> **Work order**: The "const geometry = new" line through the end of the listing below is what to set down, word for word, and nothing else.

> **Record excerpts**:
-------

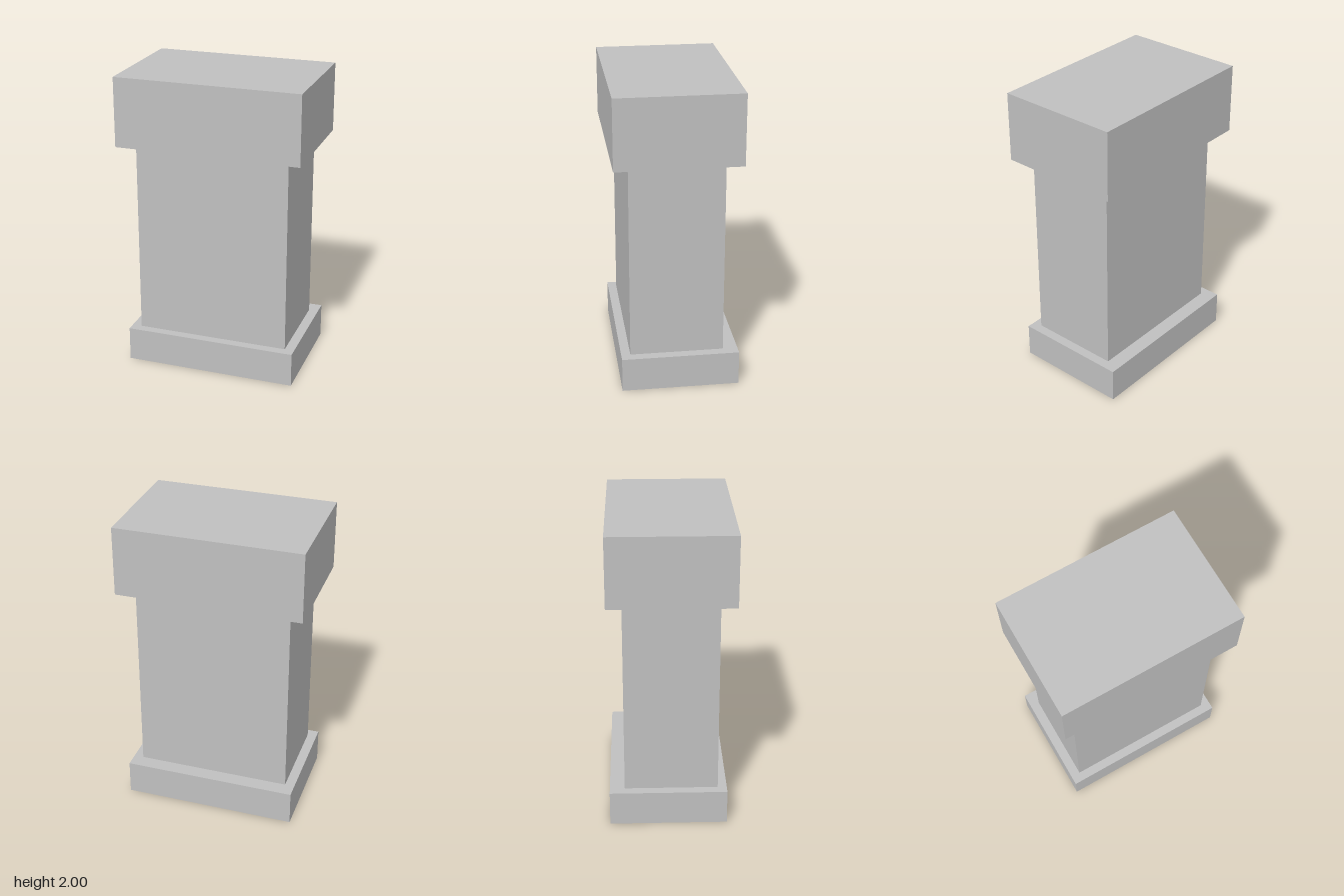
import * as THREE from 'three';

const stone = new THREE.MeshStandardMaterial({ color: 0xc0c0c0 });
stone.name = 'light grey stone';

// Box given by its width, its bottom and top, and its back and front
function block(name, width, bottom, top, back, front) {
  const geometry = new THREE.BoxGeometry(width, top - bottom, front - back);
  const mesh = new THREE.Mesh(geometry, stone);
  mesh.name = name;
  mesh.position.set(0, (bottom + top) / 2, (back + front) / 2);
  return mesh;
}

export function createModel() {
  const pillar = new THREE.Group();
  pillar.name = 'pillar';
  pillar.add(
    // plinth reaches further out at the back than at the front
    block('plinth', 1.15, 0, 0.23, -0.404, 0.366),
    block('shaft', 1.022, 0.23, 1.54, -0.306, 0.306),
    block('cap', 1.224, 1.54, 2, -0.404, 0.404),
  );
  return pillar;
}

-------

> **Expected answer**:
  const geometry = new THREE.BoxGeometry(width, top - bottom, front - back);
  const mesh = new THREE.Mesh(geometry, stone);
  mesh.name = name;
  mesh.position.set(0, (bottom + top) / 2, (back + front) / 2);
  return mesh;
}

export function createModel() {
  const pillar = new THREE.Group();
  pillar.name = 'pillar';
  pillar.add(
    // plinth reaches further out at the back than at the front
    block('plinth', 1.15, 0, 0.23, -0.404, 0.366),
    block('shaft', 1.022, 0.23, 1.54, -0.306, 0.306),
    block('cap', 1.224, 1.54, 2, -0.404, 0.404),
  );
  return pillar;
}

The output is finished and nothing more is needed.